the cause made haste to get to the
scene of the wreck.
The tremendous Impetus of the over
land drove the lighter paper train
back on the track for several hundred
yards before It came to a stop. It was
down grade and nothing could seem
ingly stay its course. The engine of
the paper train was driven back into
the mail car, which fairly enveloped it.
The single passenger car in the rear
was not damaged.
The big oil tank car of the overland
was thrown to the right of the track,
and its'black and sticky contents were
soon making a little pond in the marshy
The mall car suffered the worst. The
(CimlluiK-ii no Tuee Two.)
THE DAY'S NEWS
Southern California: Fair on
Wednesday; light east winds,
changing to west. Maximum tern,

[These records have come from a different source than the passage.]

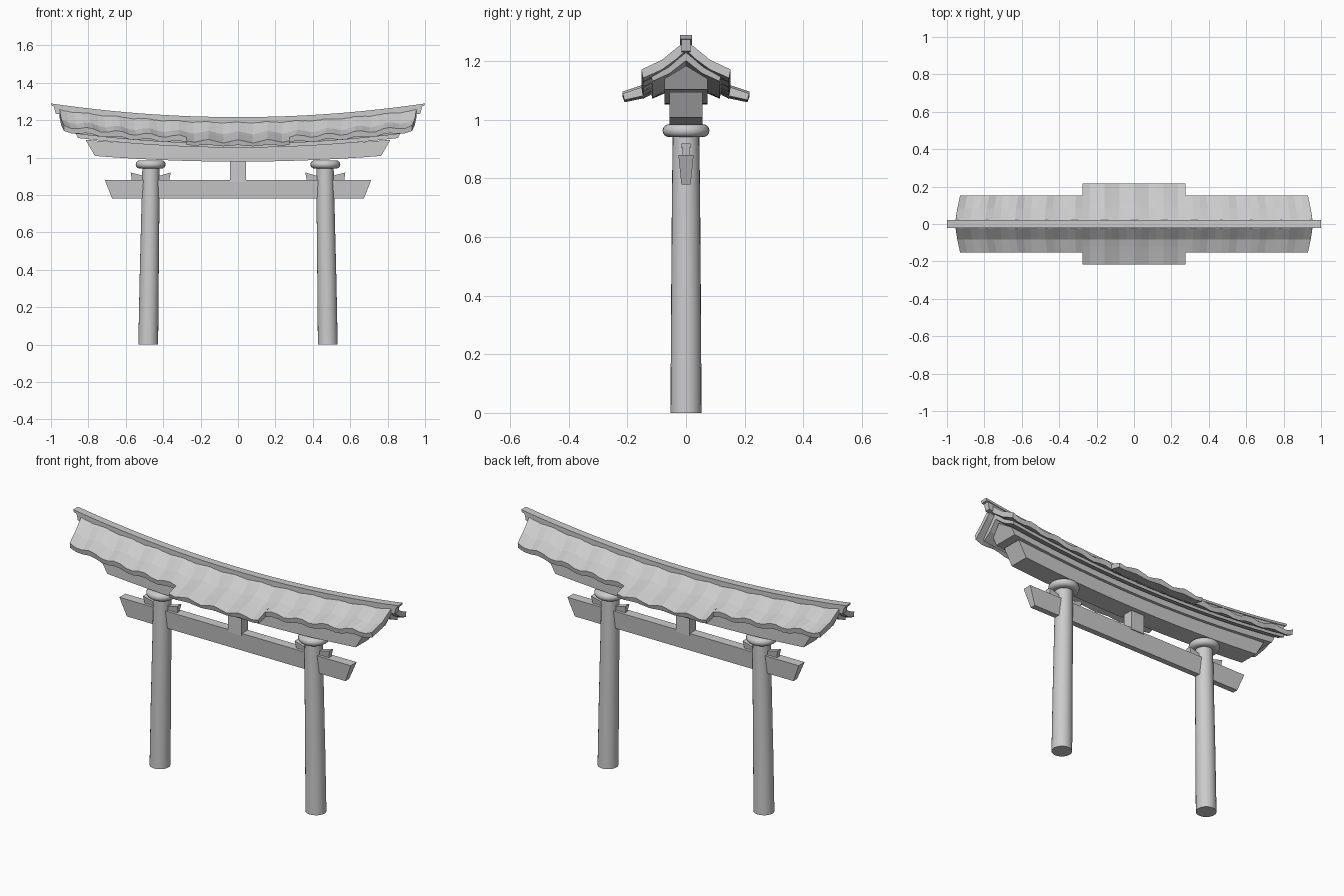
import bpy, bmesh, math

if "Cube" in bpy.data.objects:
    bpy.data.objects.remove(bpy.data.objects["Cube"])


def finish(bm, name, smooth=False):
    bmesh.ops.recalc_face_normals(bm, faces=bm.faces[:])
    me = bpy.data.meshes.new(name)
    bm.to_mesh(me)
    bm.free()
    ob = bpy.data.objects.new(name, me)
    bpy.context.collection.objects.link(ob)
    if smooth:
        bpy.context.view_layer.objects.active = ob
        ob.select_set(True)
        bpy.ops.object.shade_smooth_by_angle(angle=math.radians(40))
        ob.select_set(False)
    return ob


def beam(name, profile, rise=0.0, segs=1, wave=0.0):
    """Sweep a closed profile of (y, z, half length, wave weight) along x, sagging by rise*x^2."""
    bm = bmesh.new()
    rings = []
    for i in range(segs + 1):
        t = 2 * i / segs - 1
        ring = []
        for y, z, xe, w in profile:
            x = t * xe
            ring.append(bm.verts.new((x, y, z + rise * x * x + w * wave * math.cos(x * math.tau / 0.16))))
        rings.append(ring)
    n = len(profile)
    for a, b in zip(rings, rings[1:]):
        for j in range(n):
            k = (j + 1) % n
            bm.faces.new((a[j], a[k], b[k], b[j]))
    bm.faces.new(rings[0])
    bm.faces.new(rings[-1])
    return finish(bm, name)


def mirrored(half):
    """Complete a +y half profile that runs over the top and back underneath."""
    return half + [(-y, z, xe, w) for y, z, xe, w in reversed(half) if y > 0]


def lathe(name, rings, sides=24):
    """Stack circles given as (centre x, z, radius)."""
    bm = bmesh.new()
    loops = [[bm.verts.new((cx + r * math.cos(math.tau * i / sides),
                            r * math.sin(math.tau * i / sides), z)) for i in range(sides)]
             for cx, z, r in rings]
    for a, b in zip(loops, loops[1:]):
        for i in range(sides):
            j = (i + 1) % sides
            bm.faces.new((a[i], a[j], b[j], b[i]))
    bm.faces.new(loops[0])
    bm.faces.new(loops[-1])
    return finish(bm, name, True)


def wedge(name, s):
    """Small tapered wedge driven beside a pillar; s is its list of (x, z, half depth) corners."""
    bm = bmesh.new()
    f = [bm.verts.new((x, -d, z)) for x, z, d in s]
    b = [bm.verts.new((x, d, z)) for x, z, d in s]
    bm.faces.new(f)
    bm.faces.new(b)
    for i in range(len(s)):
        j = (i + 1) % len(s)
        bm.faces.new((f[i], f[j], b[j], b[i]))
    finish(bm, name)


for side, s in (("left", -1), ("right", 1)):
    # leaning pillar with rounded collar
    lathe(side + "_pillar", [(s * 0.48, 0, 0.053), (s * 0.475, 0.35, 0.051),
                             (s * 0.468, 0.75, 0.048), (s * 0.466, 0.97, 0.045)])
    collar = []
    for i in range(9):
        a = math.pi * (i / 8 - 0.5)
        collar.append((s * 0.467, 0.963 + 0.022 * math.sin(a), 0.057 + 0.023 * math.cos(a)))
    lathe(side + "_collar", collar)
    # wedges on both sides of the pillar, on top of the tie beam
    wedge(side + "_outer_wedge", [(s * 0.46, 0.88, 0.011), (s * 0.568, 0.88, 0.011),
                                  (s * 0.574, 0.92, 0.016), (s * 0.46, 0.89, 0.013)])
    wedge(side + "_inner_wedge", [(s * 0.46, 0.88, 0.011), (s * 0.367, 0.88, 0.011),
                                  (s * 0.36, 0.92, 0.016), (s * 0.46, 0.89, 0.013)])

# tie beam and centre strut
beam("tie_beam", [(-0.016, 0.78, 0.673, 0), (0.016, 0.78, 0.673, 0),
                  (0.026, 0.88, 0.712, 0), (-0.026, 0.88, 0.712, 0)])
beam("centre_strut", [(-0.03, 0.87, 0.042, 0), (0.03, 0.87, 0.042, 0),
                      (0.03, 0.99, 0.042, 0), (-0.03, 0.99, 0.042, 0)])

# curved lower lintel and gabled upper lintel
beam("lower_lintel", [(-0.057, 0.978, 0.765, 0), (0.057, 0.978, 0.765, 0),
                      (0.057, 1.06, 0.815, 0), (-0.057, 1.06, 0.815, 0)], 0.052, 24)
beam("upper_lintel", [(-0.073, 1.053, 0.855, 0), (0.073, 1.053, 0.855, 0),
                      (0.073, 1.087, 0.875, 0), (0, 1.128, 0.9, 0), (-0.073, 1.087, 0.875, 0)],
     0.07, 24)

# boards under the tiles
beam("under_roof", mirrored([(0, 1.14, 0.92, 0), (0.055, 1.098, 0.91, 0), (0.115, 1.072, 0.9, 0),
                             (0.118, 1.088, 0.9, 0), (0.06, 1.118, 0.915, 0),
                             (0, 1.168, 0.925, 0)]), 0.073, 32)

# rippled tile roof, with a deeper eave over the middle on each side
beam("tile_roof", mirrored([(0, 1.172, 0.955, 0), (0.03, 1.143, 0.953, 0), (0.082, 1.106, 0.945, 0),
                            (0.147, 1.077, 0.93, 0.7), (0.152, 1.105, 0.93, 1),
                            (0.082, 1.132, 0.945, 1), (0.026, 1.179, 0.953, 0.6),
                            (0, 1.2, 0.955, 0)]), 0.073, 48, 0.009)
for side, s in (("front", -1), ("back", 1)):
    beam(side + "_middle_eave", [(s * 0.12, 1.088, 0.275, 0), (s * 0.147, 1.077, 0.275, 0.5),
                                 (s * 0.21, 1.063, 0.275, 0.4), (s * 0.216, 1.086, 0.275, 1),
                                 (s * 0.152, 1.107, 0.275, 1), (s * 0.12, 1.118, 0.275, 1)],
         0.073, 14, 0.009)

# ridge and its cap
beam("ridge", [(-0.016, 1.165, 0.975, 0), (0.016, 1.165, 0.975, 0),
               (0.016, 1.204, 0.985, 0), (-0.016, 1.204, 0.985, 0)], 0.073, 32)
beam("ridge_cap", [(-0.021, 1.203, 0.995, 0), (0.021, 1.203, 0.995, 0),
                   (0.021, 1.216, 1.0, 0), (-0.021, 1.216, 1.0, 0)], 0.073, 32)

perature in Los Angeles yesterday,
76 degrees; minimum, 54 degrees.]
I—Falls1 — Falls to death.
2— Royal wedding.
3 — Delcasse quits ministry.
4.5 — Knights get busy.

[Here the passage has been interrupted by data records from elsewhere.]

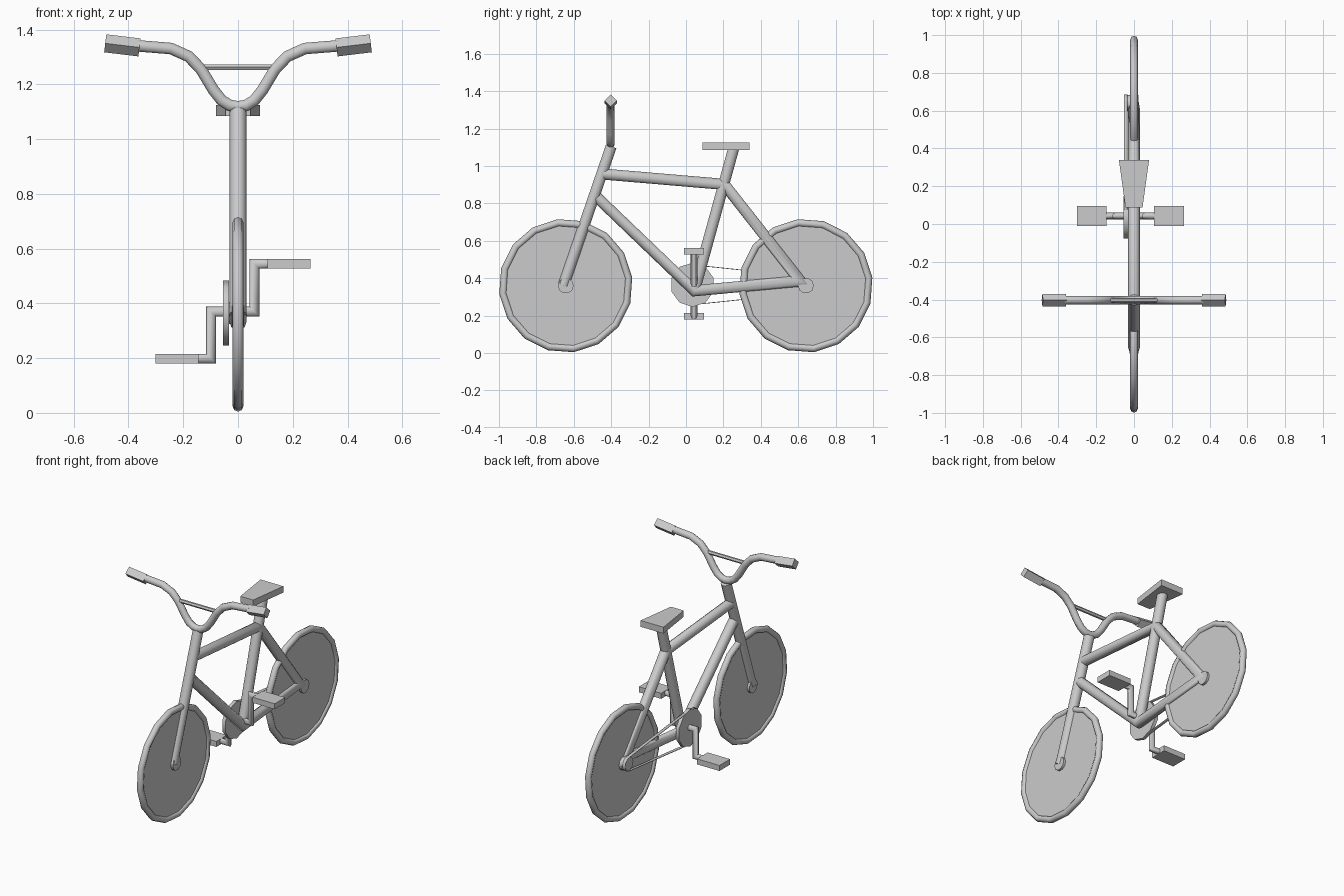
import bpy, bmesh, math
from mathutils import Vector, Matrix

if "Cube" in bpy.data.objects:
    bpy.data.objects.remove(bpy.data.objects["Cube"])


def make_object(name, bm, angle=50):
    bmesh.ops.recalc_face_normals(bm, faces=bm.faces[:])
    me = bpy.data.meshes.new(name)
    bm.to_mesh(me)
    bm.free()
    ob = bpy.data.objects.new(name, me)
    bpy.context.collection.objects.link(ob)
    bpy.ops.object.select_all(action='DESELECT')
    ob.select_set(True)
    bpy.context.view_layer.objects.active = ob
    if angle:
        bpy.ops.object.shade_smooth_by_angle(angle=math.radians(angle))
    return ob


def tube(name, pts, r, normal, sides=10, angle=50):
    """Mitred tube along a path lying in the plane with this normal."""
    pts, n = [Vector(p) for p in pts], Vector(normal)
    dirs = [(b - a).normalized() for a, b in zip(pts, pts[1:])]
    bm, rings = bmesh.new(), []
    for i, p in enumerate(pts):
        d0, d1 = dirs[max(i - 1, 0)], dirs[min(i, len(dirs) - 1)]
        t = (d0 + d1).normalized()
        side = n.cross(t) / t.dot(d0)
        rings.append([bm.verts.new(p + r * (math.cos(a) * n + math.sin(a) * side))
                      for a in [2 * math.pi * k / sides for k in range(sides)]])
    for A, B in zip(rings, rings[1:]):
        for k in range(sides):
            j = (k + 1) % sides
            bm.faces.new((A[k], A[j], B[j], B[k]))
    bm.faces.new(rings[0])
    bm.faces.new(rings[-1])
    return make_object(name, bm, angle)


def frame_tube(name, yz, r=0.031):
    return tube(name, [(0, y, z) for y, z in yz], r, (1, 0, 0))


def disc(name, x, y, z, r, depth, sides, turn=0):
    bm = bmesh.new()
    m = Matrix.Translation((x, y, z)) @ Matrix.Rotation(turn, 4, 'X') @ Matrix.Rotation(math.pi / 2, 4, 'Y')
    bmesh.ops.create_cone(bm, cap_ends=True, segments=sides, radius1=r,
                          radius2=r, depth=depth, matrix=m)
    return make_object(name, bm, 40)


def box(name, lo, hi):
    bm = bmesh.new()
    lo, hi = Vector(lo), Vector(hi)
    bmesh.ops.create_cube(bm, size=1, matrix=Matrix.Translation((lo + hi) / 2)
                          @ Matrix.Diagonal((*(hi - lo), 1)))
    return make_object(name, bm, 0)


# wheels: round-section tyre, thin solid disc and hub
SIDES, TURN = 16, math.radians(7)
for label, wy in (("front", -0.643), ("rear", 0.641)):
    bm, rings = bmesh.new(), []
    for k in range(SIDES):
        a = 2 * math.pi * k / SIDES + TURN
        ring = []
        for j in range(8):
            b = 2 * math.pi * j / 8
            rr = 0.338 + 0.02 * math.cos(b)
            ring.append(bm.verts.new((0.02 * math.sin(b), wy + rr * math.cos(a),
                                      0.36 + rr * math.sin(a))))
        rings.append(ring)
    for k in range(SIDES):
        A, B = rings[k], rings[(k + 1) % SIDES]
        for j in range(8):
            bm.faces.new((A[j], A[(j + 1) % 8], B[(j + 1) % 8], B[j]))
    make_object(label + "_tyre", bm)
    disc(label + "_wheel_disc", 0, wy, 0.36, 0.328, 0.016, SIDES, TURN)
    disc(label + "_hub", 0, wy, 0.36, 0.042, 0.045, 10)

# frame
frame_tube("main_frame", [(-0.445, 0.957), (0.205, 0.902), (0.611, 0.385),
                          (0.045, 0.333), (-0.475, 0.832)])
frame_tube("seat_tube", [(0.045, 0.333), (0.255, 1.095)])
frame_tube("fork", [(-0.655, 0.363), (-0.4, 1.105)])

# seat, wider at the back
bm = bmesh.new()
bmesh.ops.create_cube(bm, size=1)
for v in bm.verts:
    back = v.co.y > 0
    v.co = Vector((v.co.x * (0.16 if back else 0.09), 0.34 if back else 0.087,
                   1.105 + v.co.z * 0.04))
make_object("seat", bm, 40)

# handlebar, crossbar and square grips
half = [(0.03, 1.123), (0.06, 1.142), (0.09, 1.18), (0.135, 1.255), (0.18, 1.302),
        (0.245, 1.331), (0.37, 1.341)]
path = [(-x, z) for x, z in reversed(half)] + [(0, 1.118)] + half
HY = -0.403
tube("handlebar", [(x, HY, z) for x, z in path], 0.022, (0, 1, 0))
tube("handlebar_crossbar", [(-0.13, HY, 1.263), (0.13, HY, 1.263)], 0.012, (0, 1, 0), 6)
for label, s in (("right", 1), ("left", -1)):
    tube(label + "_grip", [(s * 0.36, HY, 1.335), (s * 0.485, HY, 1.35)],
         0.033, (0, 1, 0), 4, 0)

# crank and pedals
CY = 0.043
tube("crank", [(x, CY, z) for x, z in ((-0.16, 0.198), (-0.098, 0.198), (-0.098, 0.37),
     (0.06, 0.37), (0.06, 0.545), (0.12, 0.545))], 0.018, (0, 1, 0), 8)
box("left_pedal", (-0.302, CY - 0.053, 0.18), (-0.145, CY + 0.053, 0.215))
box("right_pedal", (0.107, CY - 0.053, 0.528), (0.264, CY + 0.053, 0.563))

# drive: chainring, sprocket, chain
CX = -0.044
disc("chainring", CX, 0.035, 0.365, 0.118, 0.022, 10, math.radians(18))
disc("rear_sprocket", -0.035, 0.641, 0.365, 0.042, 0.03, 10)
outline = []
for cy, r, start in ((0.035, 0.11, 95), (0.641, 0.045, 275)):
    for k in range(7):
        a = math.radians(start + 170 * k / 6)
        outline.append((cy + r * math.cos(a), 0.365 + r * math.sin(a)))
bm = bmesh.new()
L = [bm.verts.new((CX - 0.009, y, z)) for y, z in outline]
R = [bm.verts.new((CX + 0.009, y, z)) for y, z in outline]
for k in range(len(L)):
    j = (k + 1) % len(L)
    bm.faces.new((L[k], L[j], R[j], R[k]))
chain = make_object("chain", bm)
chain.modifiers.new("thickness", 'SOLIDIFY').thickness = 0.004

7 — Col. Black dies suddenly.
7 — City news.
B—Nat8 — Nat Goodwin in "The Usurper."
9 — Sports. • .
10.11— Classified advertisements.
12 — Southern California news.
14 — Murder suspects taken.
AVostern Michigan swept by heavy floods
with unprecedented rainfall.
Governor Myron T. Herrlok of Ohio tc
cfpts chairmanship of board of directors
Teamsters' strike in Chicago likely to be
Ht'ltleil without further delay,
M. Delcaßse resigns from French minis
try. Kouvler assumes duties of foreign
Congress of zemstvos meets at Moscow
in spite of government prohibition.
Bupreme court sustains will of late
cattle king William Dunphy.
Prominent Herkeley mini killed by fall
from Xl Capitun precipice, Yosemita
Balt l-ako trains crash near River-
Hide, killing two brakemen and injur
ing fifteen passengers.
Knights of Columbus convention for
mally opened. Trip to Santa Monica.
Oreat theater party. *.
Col. Kraiu'ls I>. lilark, well known
turfman, dies at Hongkong. China. -\
Fair IliiHHlmi maiden ordered com
mitted to asylum for the inaane.
New dental college now under con